Karlsson was deep in the right corner of the Red Wings end when he pitched a centering pass toward the slot. But one of the ghouls who lives below the rink’s floor boards poked his digit through the ice, hoping to thwart Karlsson’s attempt. Instead, the puck deflected off his ectoplasm and took a right turn, rolling right past Detroit goalie Petr Venkman — er, Mrazek — and through the side door into the net.
With both goaltenders now getting suspicious about the funny stuff going on in the ice, the spirits at Joe Louis were lifted — literally — on the Red Wings third goal.
Detroit was on a power play and Gustav Nyquist sought to poke the puck over a sprawling Frederik Anderson, who dove from the Senators’ net to interrupt his in-close bid. The puck ended up caroming off the toe of Nyquist’s skate and then up the shaft of Anderson’s stick into the air.
Enter the invisible flying monkeys. The puck rose above the crossbar, hovering over the crease with eight players encircling it with momentarily fixed gazes. Nyquist then tried to swat it out of the air into the net, but whiffed. But from behind the net — where else? — another stick emerged, that of Tomas Tatar, who got just enough of the warbling disc to edge it past the goal line upon its landing, giving the Red Wings a 4-2 lead.
|TOMAS TATAR, Detroit:
Third Period, 11th of the Year; Batted Out of Air, 2nd of the Year
|TOMAS TATAR, Detroit|
|THIRD PERIOD||BATTED OUT OF AIR|
Ottawa would tie the game in pretty conventional fashion, although the goal that sent the game to overtime was scored directly from a won faceoff by Frederik Claesson, who has done that twice this year to tie for the NHL lead in that category, despite having just one other goal on the year.
And if you think the Joe had had enough for one night — or one lifetime — it made sure the overtime would yield to a shootout. From there, it took 13 shots until anyone scored. And that someone would turn out to be the Red Wings Evgeny Svechnikov, playing in his first NHL game.
It seems the old Joe was finally ready to give way to the new.
|KYLE TURRIS, Ottawa:
High Slot, 5th of the Year; Snap Shot, 7th of the Year; Screen, 10th of the Year; Third Period, 12th of the Year

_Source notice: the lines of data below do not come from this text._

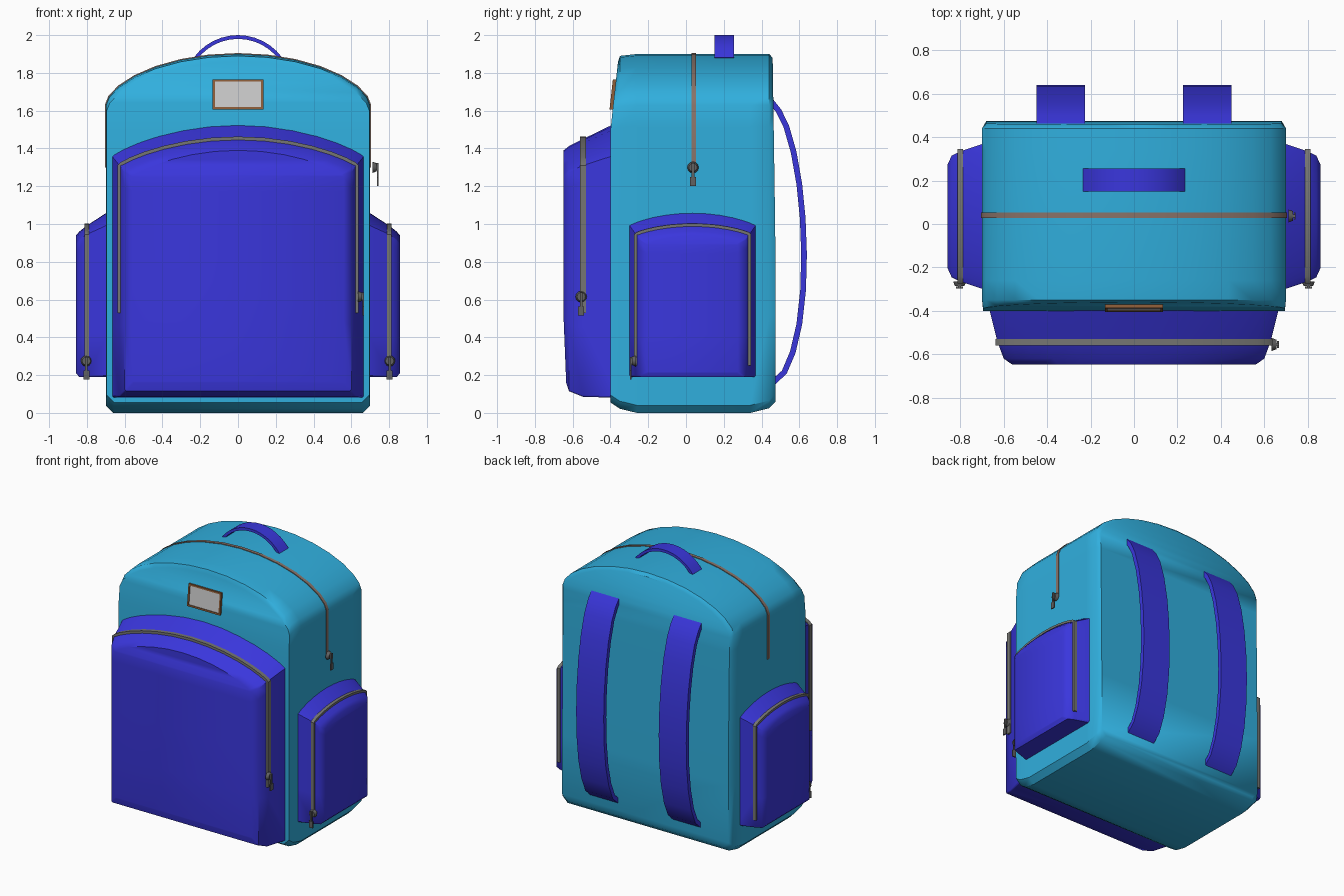
import bpy, bmesh, math
from mathutils import Vector, Matrix

if "Cube" in bpy.data.objects:
    bpy.data.objects.remove(bpy.data.objects["Cube"])


def material(name, rgb):
    m = bpy.data.materials.new(name)
    m.diffuse_color = (*rgb, 1)
    m.use_nodes = True
    m.node_tree.nodes["Principled BSDF"].inputs["Base Color"].default_value = m.diffuse_color
    return m


TEAL = material("teal_fabric", (0.03, 0.43, 0.73))
BLUE = material("blue_fabric", (0.042, 0.037, 0.72))
BROWN = material("brown_trim", (0.27, 0.11, 0.04))
TAUPE = material("main_zip_tape", (0.25, 0.17, 0.14))
ZIP = material("zip_tape", (0.18, 0.18, 0.17))
METAL = material("zip_metal", (0.12, 0.12, 0.12))


def finish(name, bm, mat=None):
    bmesh.ops.recalc_face_normals(bm, faces=bm.faces[:])
    me = bpy.data.meshes.new(name)
    bm.to_mesh(me)
    bm.free()
    ob = bpy.data.objects.new(name, me)
    bpy.context.collection.objects.link(ob)
    if mat:
        me.materials.append(mat)
    return ob


def front(u, d, z):
    return Vector((u, d, z))


def side(s):
    return lambda u, d, z: Vector((-s * d, u + 0.035, z))


def arch(w, zs, zt, p, n=14):
    ts = [math.pi * i / n for i in range(n + 1)]
    return [(w * math.cos(t), zs + (zt - zs) * max(0, math.sin(t)) ** (2 * p)) for t in ts]


def outline(w, z0, zs, zt, p, c):
    right = [(w - c, z0), (w, z0 + c)] + [(w, z0 + (zs - z0) * f) for f in (0.3, 0.6, 0.93)]
    return right + arch(w, zs, zt, p) + [(-u, z) for u, z in reversed(right)]


# Stuffed fabric volume: arched outlines lofted through depth, capped with strips
def shell(name, rings, mat, p, c, place=front, lean=lambda d, z: 0):
    bm = bmesh.new()
    loops = [[bm.verts.new(place(u, d + lean(d, z), z)) for u, z in outline(w, z0, zs, zt, p, c)]
             for d, w, z0, zs, zt in rings]
    n = len(loops[0])
    for a, b in zip(loops, loops[1:]):
        for i in range(n):
            j = (i + 1) % n
            bm.faces.new((a[i], a[j], b[j], b[i]))
    for cap in (loops[0], loops[-1]):
        for i in range(n // 2):
            ids = sorted({i, i + 1, n - 2 - i, n - 1 - i})
            if len(ids) > 2:
                bm.faces.new([cap[k] for k in ids])
    return finish(name, bm, mat)


# Flat strip with thickness following a 2D path
def band(name, path, d0, d1, thick, mat, place=front):
    bm = bmesh.new()
    secs = []
    for i, pt in enumerate(path):
        a, b = Vector(path[max(i - 1, 0)]), Vector(path[min(i + 1, len(path) - 1)])
        t = (b - a).normalized()
        off = Vector((t.y, -t.x)) * thick / 2
        o, q = Vector(pt) + off, Vector(pt) - off
        secs.append([bm.verts.new(place(v.x, d, v.y)) for v, d in ((o, d0), (o, d1), (q, d1), (q, d0))])
    for a, b in zip(secs, secs[1:]):
        for i in range(4):
            j = (i + 1) % 4
            bm.faces.new((a[i], a[j], b[j], b[i]))
    bm.faces.new(secs[0])
    bm.faces.new(secs[-1])
    return finish(name, bm, mat)


def box(bm, center, size):
    bmesh.ops.create_cube(bm, size=1, matrix=Matrix.Translation(center) @ Matrix.Diagonal((*size, 1)))


# Zip slider with a hanging pull tab, facing -y before rotation
def puller(name, loc, angle):
    bm = bmesh.new()
    bmesh.ops.create_cone(bm, cap_ends=True, segments=12, radius1=0.03, radius2=0.022, depth=0.022,
                          matrix=Matrix.Rotation(math.pi / 2, 4, 'X'))
    box(bm, (0, -0.014, 0.002), (0.014, 0.016, 0.04))
    box(bm, (0, -0.018, -0.04), (0.014, 0.007, 0.05))
    box(bm, (0, -0.018, -0.075), (0.032, 0.008, 0.048))
    ob = finish(name, bm, METAL)
    ob.location = loc
    ob.rotation_euler.z = angle


# Main body
def body_lean(d, z):
    if d < -0.39:
        return 0.04 * max(0, z - 1.5) / 0.36
    return -0.015 * max(0, z - 0.8) if d > 0.46 else 0


shell("main_body", [(-0.40, 0.695, 0.055, 1.60, 1.86), (-0.35, 0.70, 0.022, 1.625, 1.89),
                    (-0.26, 0.70, 0, 1.63, 1.90), (0.34, 0.70, 0, 1.63, 1.90),
                    (0.44, 0.70, 0.025, 1.63, 1.90), (0.475, 0.68, 0.06, 1.61, 1.88)],
      TEAL, 0.6, 0.04, lean=body_lean)
band("main_zip", [(0.70, 1.30)] + arch(0.70, 1.63, 1.90, 0.6) + [(-0.70, 1.30)],
     0.028, 0.052, 0.01, TAUPE)
puller("main_zip_puller", (0.722, 0.037, 1.30), math.pi / 2)

# Front pocket
shell("front_pocket", [(-0.36, 0.675, 0.08, 1.37, 1.54), (-0.545, 0.628, 0.085, 1.31, 1.45),
                       (-0.62, 0.60, 0.115, 1.275, 1.412), (-0.648, 0.56, 0.16, 1.25, 1.39)],
      BLUE, 0.85, 0.008,
      lean=lambda d, z: 0.04 * max(0, 0.5 - z) if d < -0.63 else 0)
band("front_pocket_zip", [(0.63, 0.53)] + arch(0.63, 1.31, 1.454, 0.85) + [(-0.63, 0.53)],
     -0.56, -0.53, 0.018, ZIP)
puller("front_pocket_puller", (0.645, -0.555, 0.615), math.pi / 2)

# Side pockets and straps, one per side
strap_path = [(0.45, 1.65), (0.49, 1.60), (0.53, 1.52), (0.57, 1.38), (0.60, 1.21), (0.618, 1.03),
              (0.625, 0.84), (0.62, 0.65), (0.60, 0.47), (0.565, 0.32), (0.52, 0.215), (0.465, 0.165)]
for s, label in ((1, "right"), (-1, "left")):
    shell(label + "_pocket", [(-0.68, 0.34, 0.19, 1.0, 1.07), (-0.80, 0.30, 0.19, 0.945, 0.992),
                              (-0.84, 0.28, 0.19, 0.915, 0.96), (-0.858, 0.24, 0.21, 0.89, 0.94)],
          BLUE, 0.85, 0.008, side(s))
    band(label + "_pocket_zip", [(0.302, 0.25)] + arch(0.302, 0.945, 0.995, 0.85) + [(-0.302, 0.25)],
         -0.812, -0.788, 0.016, ZIP, side(s))
    puller(label + "_pocket_puller", (s * 0.803, -0.275, 0.275), 0)
    band(label + "_strap", strap_path, s * 0.225, s * 0.45, 0.03, BLUE,
         lambda a, d, b: Vector((d, a, b)))

# Carry handle
angles = [math.radians(54 - 9 * i) for i in range(13)]
band("carry_handle", [(0.28 * math.sin(a), 1.71 + 0.28 * math.cos(a)) for a in angles],
     0.15, 0.255, 0.02, BLUE)

# Name panel and its frame
bm = bmesh.new()
box(bm, (0, 0, 0), (0.255, 0.014, 0.145))
panel = finish("front_panel", bm)
bm = bmesh.new()
for s in (1, -1):
    box(bm, (s * 0.128, 0, 0), (0.012, 0.026, 0.16))
    box(bm, (0, 0, s * 0.074), (0.244, 0.026, 0.012))
frame = finish("panel_frame", bm, BROWN)
for ob in (panel, frame):
    ob.location = (0, -0.383, 1.685)
    ob.rotation_euler.x = -0.11

bpy.ops.object.select_all(action='SELECT')
bpy.context.view_layer.objects.active = panel
bpy.ops.object.shade_smooth_by_angle(angle=math.radians(42))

|KYLE TURRIS, Ottawa|
|HIGH SLOT||SNAP SHOT||SCREEN||THIRD PERIOD|
|FREDRIK CLAESSON, Ottawa:
Directly from Won Faceoff, 2nd of the Year
|FREDRIK CLAESSON, Ottawa|
|DIRECTLY FROM WON FACEOFF|